Thursday, April 30, 2009

Tea at the beach this morning


The Tyrrhenian today is the colour I have always mentally associated with the Med: blue-y-green-ey. And warm. Time to swim this weekend.

I'm looking for a new flat in Santa Mar for me and Winnie, but can't get on in estate agents' offices without a translator. So some kind friends came out to help. We saw three places, all quite nice and reasonable.

Then we went to the beach and wandered about and took tea at the beach cafe after.



Christopher and Fr. Brendan
deep in conversation about...something related to the bible, or something.
I don't know, really.


Wasn't paying much attention for some reason.


I think it is a pelican. It was quite far off and even the very good digital zoom on my camera wasn't quite able to make it out. But it looks pretty pellicanish to me.


Found one place that I really hope I can get. It's a little more expensive than the one I'm in, and quite a bit smaller, but the real draw is the garden. Kicking myself for not having taken some pics, (sorry) but it is lovely. A garden enclosed. With one of those brick and adobe barbeques.

The thing with rentals in Santa Mar. is that it is a resort town. In the summer, since time immemorial, Romans have got out of Dodge for the months of July and August, (and probably most of June) to take literally to the hills. So, the flats, of which there is an increasing number every year, are rented out cheap to students, giornalistas and other lowlifes during the "winter". At the end of May, all the students get kicked out and the flats, which are all minimally furnished, are re-rented for the summer to rich Romans who want to get away from the traffic, the noise, the heat and the tourists. They flock here and pay through the nose. The flat I'm in now will probably be rented for €2000 or €2400.

The trouble is, this pattern is so lucrative that there are very few tutto l'anno appartamenti for rent in town. And even fewer starting from June.

But I got lucky today...I hope. It's a little out of the way, and that means rather far from the beach and the train station, but that's in European terms. It means there will be a 20 minute walk to the trains instead of a three minute walk. Small price to pay for ground to dig in, a terrace and a potting shed.

I've asked St. Philip for his help and he has never let me down. (Although it is to be admitted that with Philip, it is a dangerous thing to ask him for things. You always get something good, usually much better than you expected, but with the joker saint, you know it's going to be something very very odd.)


* ~ * ~ *


One more flower pic:

What is this

very lowly, humble little way-side flower called?


Want a hint?

We seek him here, we seek him there,
Those Frenchies seek him everywhere.
Is he in heaven?—Is he in hell?
That demmed, elusive...



Scarlet Pimpernel.

So, now you know.

8 comments:

Anonymous said...

Hortus conclusus, eh?

Jennifer Smith said...

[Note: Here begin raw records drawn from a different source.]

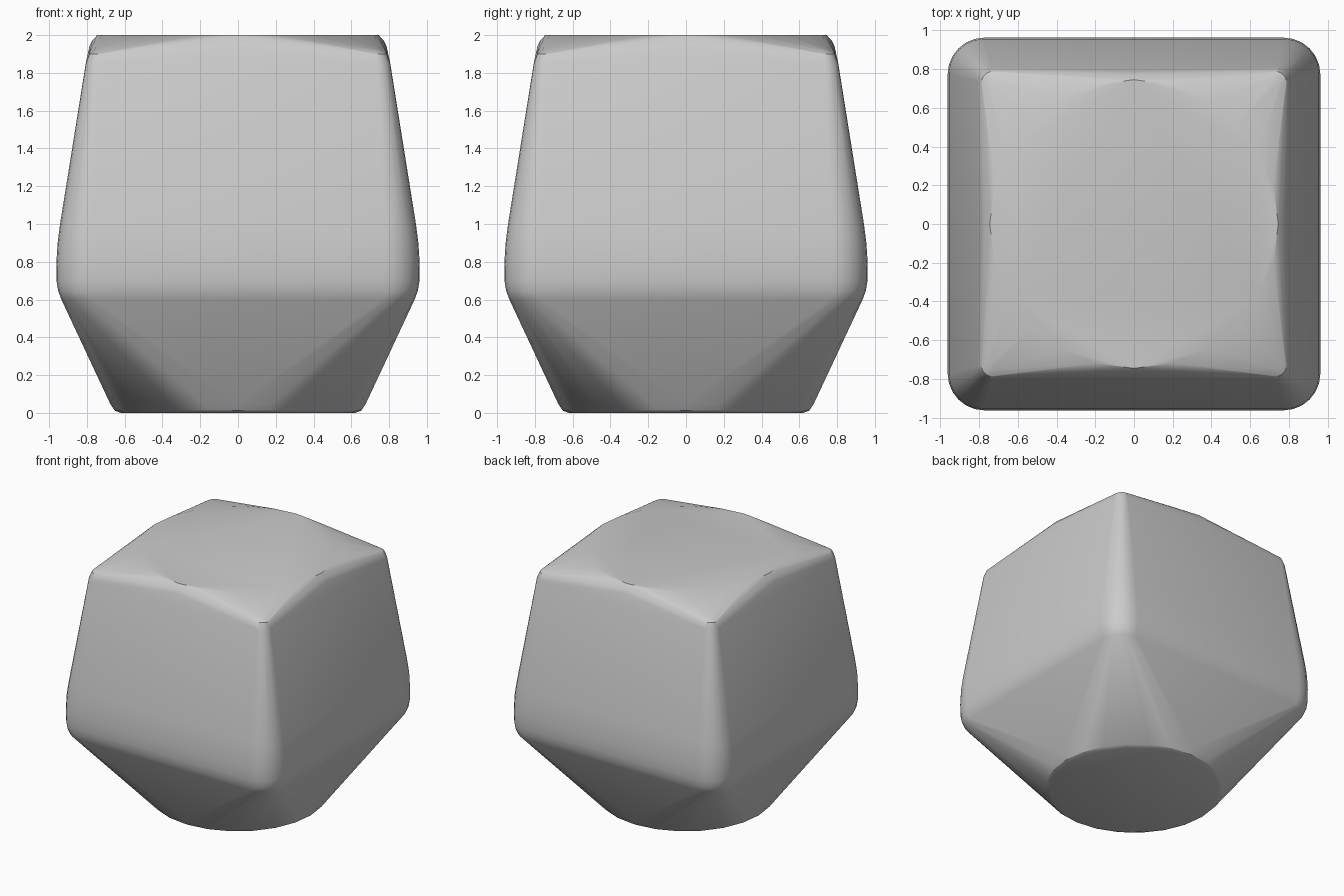
import bpy, bmesh, math

cube = bpy.data.objects.get("Cube")
if cube:
    bpy.data.objects.remove(cube, do_unlink=True)

grey = bpy.data.materials.new("light grey")
grey.use_nodes = True
colour = (0.6, 0.6, 0.6, 1)
grey.diffuse_color = colour
grey.node_tree.nodes["Principled BSDF"].inputs["Base Color"].default_value = colour


def rounded_square(half, radius, z, steps=7):
    """Outline with rounded corners; radius equal to half gives a circle."""
    points = []
    for corner in range(4):
        turn = corner * math.pi / 2
        cx = math.copysign(half - radius, math.cos(turn + math.pi / 4))
        cy = math.copysign(half - radius, math.sin(turn + math.pi / 4))
        for i in range(steps):
            a = turn + math.pi / 2 * i / (steps - 1)
            points.append((cx + radius * math.cos(a), cy + radius * math.sin(a), z))
    return points


# Round base, square waist, tapering walls and round crown: half width, radius, height
sections = [
    (0.62, 0.62, 0), (0.652, 0.652, 0.012), (0.675, 0.675, 0.045),
    (0.935, 0.17, 0.60), (0.952, 0.18, 0.645), (0.961, 0.19, 0.70),
    (0.962, 0.19, 0.79), (0.955, 0.18, 0.90), (0.942, 0.17, 1.0),
    (0.806, 0.07, 1.85), (0.788, 0.06, 1.90), (0.765, 0.06, 1.917),
    (0.787, 0.787, 1.94), (0.772, 0.772, 1.97), (0.745, 0.745, 2.0),
]

bm = bmesh.new()
for section in sections:
    for point in rounded_square(*section):
        bm.verts.new(point)
bmesh.ops.remove_doubles(bm, verts=bm.verts[:], dist=0.0005)

# Stretch one skin over all the outlines
hull = bmesh.ops.convex_hull(bm, input=bm.verts[:])
spare = {v for v in hull["geom_interior"] + hull["geom_unused"]
         if isinstance(v, bmesh.types.BMVert)}
bmesh.ops.delete(bm, geom=list(spare), context="VERTS")
bmesh.ops.dissolve_limit(bm, angle_limit=math.radians(0.5),
                         verts=bm.verts[:], edges=bm.edges[:])
bmesh.ops.recalc_face_normals(bm, faces=bm.faces[:])

mesh = bpy.data.meshes.new("rounded_block")
bm.to_mesh(mesh)
bm.free()
mesh.materials.append(grey)
block = bpy.data.objects.new("rounded_block", mesh)
bpy.context.collection.objects.link(block)

# Soft shading with crisp rims
bpy.ops.object.select_all(action="DESELECT")
block.select_set(True)
bpy.context.view_layer.objects.active = block
bpy.ops.object.shade_smooth_by_angle(angle=math.radians(25))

Oh, wow! All these Italy pics you post (and PLEASE keep posting them!) are making me want to visit Italy! See if you can't get a side job with the Italian Tourist Bureau ---you're doing such a good job already!

Anonymous said...

That is not a pelican.

Anonymous said...

€2000 or €2400 for a flat? How many rooms?? How much does the average 1 Bedroom or Studio flat go for in Santa Marinella??

HJW said...

Anon (s),

An ancient rule of this blog is that one has to leave a name. Moreover, the name must not be obviously false. If you don't want to announce your identity, it is sufficient to choose a plausible pseudonym, such as 'George' or "Mary".

Anon 2:59, is it not? Any idea what it might be? It was a great deal too big to be a cormorant.

bernadette said...

Swimming ? er... Hilary have you not heard of the important Irish saying: "He who swims in May will be feeding the clay" ?

No, clearly not.

Go ahead. Leave me the funeral plans. I'll make sure there are no guitars.

Maureen said...

Blink.

That orange plant that grows all over the place -- is a scarlet pimpernel? We've always had them around, and _they_ are scarlet pimpernels?

(Insert Regency swearwords here.)

Jeff said...

It DOES look like a cormorant...

But it's too big?

My general rule when faced with a size problem like that is just to insert the word "giant" or "great" in front of the species name. If you pull a serious face, it sometimes comes off:

"Ah, it's a sparrow..."
"Oh, no, that's the size of a robin...can't be a sparrow..."
"Ahhhh, but it's an Eastern GREAT Sparrow..."

[Interlocutor stares at the bird like stout Cortez with a wild surmise... 'Huh!']

I think we can all settle on "Giant Adriatic Cormorant".